(define counts (count-letters (string-trim line)))
(values (+ 2s (if (member 2 (hash-values counts)) 1 0))
(+ 3s (if (member 3 (hash-values counts)) 1 0)))))

(* 2s 3s)

count_2s = 0
count_3s = 0

for word in fileinput.input():
counts = count_letters(word)
if 2 in counts.values(): count_2s += 1
if 3 in counts.values(): count_3s += 1

print(count_2s * count_3s)


In this case, the code is pretty much the same in both the Racket and the Python case. The Racket case is half function in that we’re using for/fold to update an immutable hash, but because this is Racket (and we have the whole for family), it looks much the same as Python’s more iterative version.

If you wanted a slightly more ‘traditional’ Scheme version, you could do something like this:

(let loop ([2s 0] [3s 0] [lines (port->lines)])
(cond
[(empty? lines) (* 2s 3s)]
[else
(define counts (count-letters (string-trim (first lines))))
(loop (+ 2s (if (member 2 (hash-values counts)) 1 0))
(+ 3s (if (member 3 (hash-values counts)) 1 0))
(rest lines))]))


To each their own.

They all return the same value though:

$cat input.txt | racket counting-letters.rkt 4980$ cat input.txt | racket counting-letters-functional.rkt

4980
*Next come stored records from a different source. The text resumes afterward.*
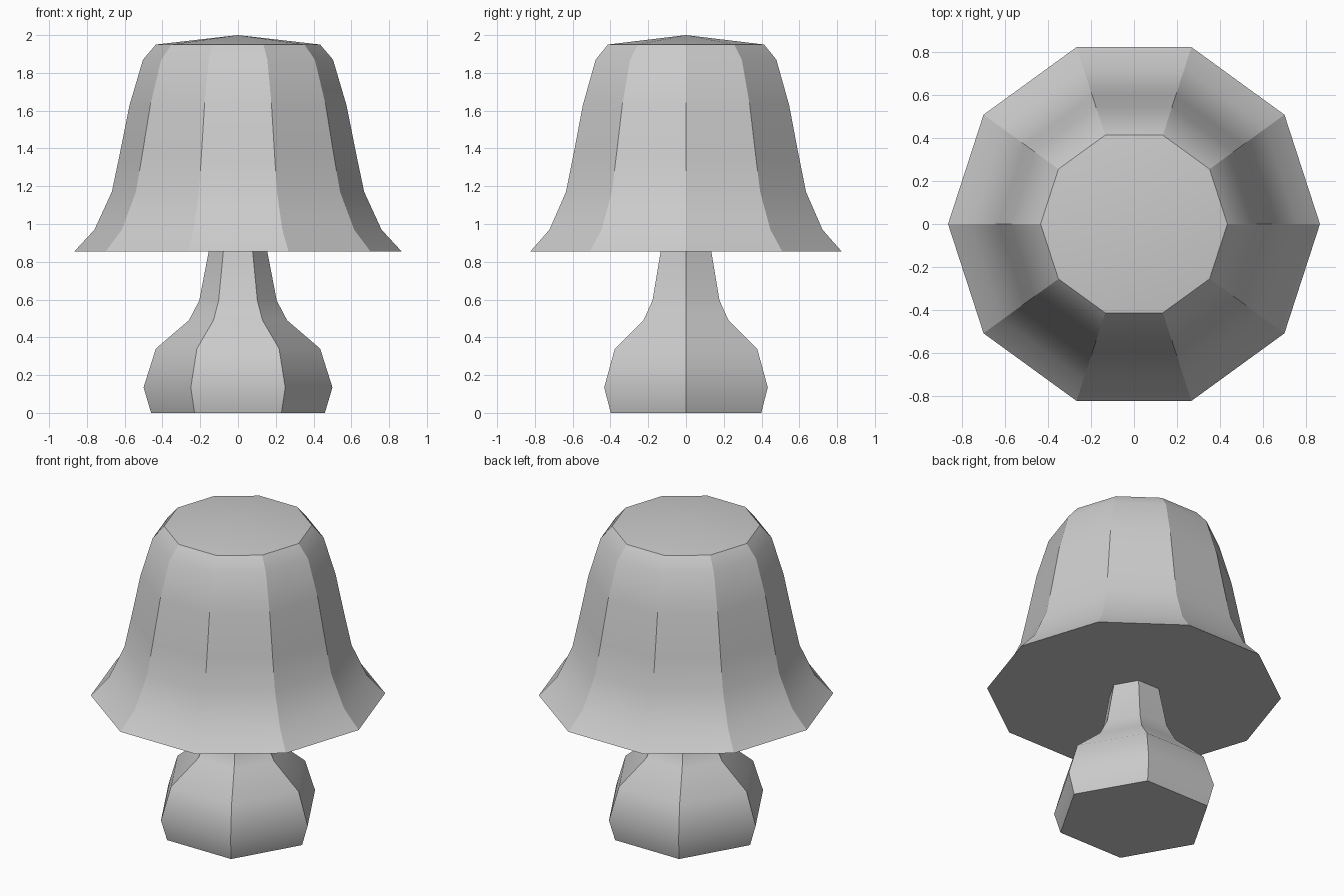
import bpy, bmesh
from math import cos, sin, tau

if "Cube" in bpy.data.objects:
    bpy.data.objects.remove(bpy.data.objects["Cube"])


def lathe(name, sides, profile, apex=None):
    """Faceted solid of revolution; profile is (radius, height) from bottom to top."""
    bm = bmesh.new()
    rings = [[bm.verts.new((r * cos(tau * i / sides), r * sin(tau * i / sides), z))
              for i in range(sides)] for r, z in profile]
    for a, b in zip(rings, rings[1:]):
        for i in range(sides):
            j = (i + 1) % sides
            side = bm.faces.new((a[i], a[j], b[j], b[i]))
            side.smooth = True
            # Crisp corner running up the side
            bm.edges.get((a[i], b[i])).smooth = False
    bm.faces.new(rings[0][::-1])
    if apex is None:
        bm.faces.new(rings[-1])
    else:
        tip = bm.verts.new((0, 0, apex))
        for i in range(sides):
            bm.faces.new((rings[-1][i], rings[-1][(i + 1) % sides], tip)).smooth = True
    # Crisp rims at the bottom and top
    for ring in (rings[0], rings[-1]):
        for i in range(sides):
            bm.edges.get((ring[i], ring[(i + 1) % sides])).smooth = False
    mesh = bpy.data.meshes.new(name)
    bm.to_mesh(mesh)
    bm.free()
    obj = bpy.data.objects.new(name, mesh)
    bpy.context.collection.objects.link(obj)
    return obj


# Six-sided base with narrowing neck
lathe("lamp_base", 6, [(0.46, 0), (0.50, 0.135), (0.435, 0.34), (0.26, 0.49),
                       (0.205, 0.595), (0.155, 0.855)])

# Ten-sided flared shade with a shallow pointed top
lathe("lamp_shade", 10, [(0.866, 0.855), (0.76, 0.97), (0.668, 1.17), (0.628, 1.36),
                         (0.574, 1.63), (0.503, 1.87), (0.435, 1.95)], apex=2.0)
$cat input.txt | python3 counting-letters.py 4980  Part 2: Given the same list of words, find the two words with exactly one letter different. Print all letters that were the same. Not really much code you can re-use. For this, you really want a function that can count differences and another to show what is the same (you only actually need the second, but 🤷): (define (differences word1 word2) (for/sum ([letter1 (in-string word1)] [letter2 (in-string word2)] #:unless (char=? letter1 letter2)) 1)) (define (shared-letters word1 word2) (list->string (for/list ([letter1 (in-string word1)] [letter2 (in-string word2)] #:when (char=? letter1 letter2)) letter1)))  The main interesting bit here is the use of the #:when / #:unless clauses in the loops to only evaluate the body if / not if a condition is matched. An if in the body of the for would work much the same way in this case. With that, we can use for*/first to find the first word with exactly one difference (since the puzzle spec says there will only be one) and then apply the shared_letters function to it: (define words (port->lines)) (apply shared-letters (for*/first ([word1 (in-list words)] [word2 (in-list words)] #:when (= 1 (differences word1 word2))) (list word1 word2)))  And once again, I’m going to basically translate directly into Python: def differences(word1, word2): count = 0 for letter1, letter2 in zip(word1, word2): if letter1 != letter2: count += 1 return count def shared_letters(word1, word2): output = [] for letter1, letter2 in zip(word1, word2): if letter1 == letter2: output.append(letter1) return ''.join(output) words = list(fileinput.input()) for word1 in words: for word2 in words: if differences(word1, word2) == 1: print(shared_letters(word1, word2)) exit()  Bit ugly to have that exit in the loop there. Sometimes I miss being able to jump out of multiple loops without leaving a function entirely (with return) in Python2. $ cat input.txt | racket near-misses.rkt

"qysdtrkloagnfozuwujmhrbvx"

\$ cat input.txt | python3 near-misses.py

qysdtrkloagnfozuwujmhrbvx


Slight differences in output since I’m relying on Racket’s behavior of printing out top level values for each expression rather than explicitly printing things. So it goes.

1. When you have a hammer… ↩︎

2. Who would have thought. ↩︎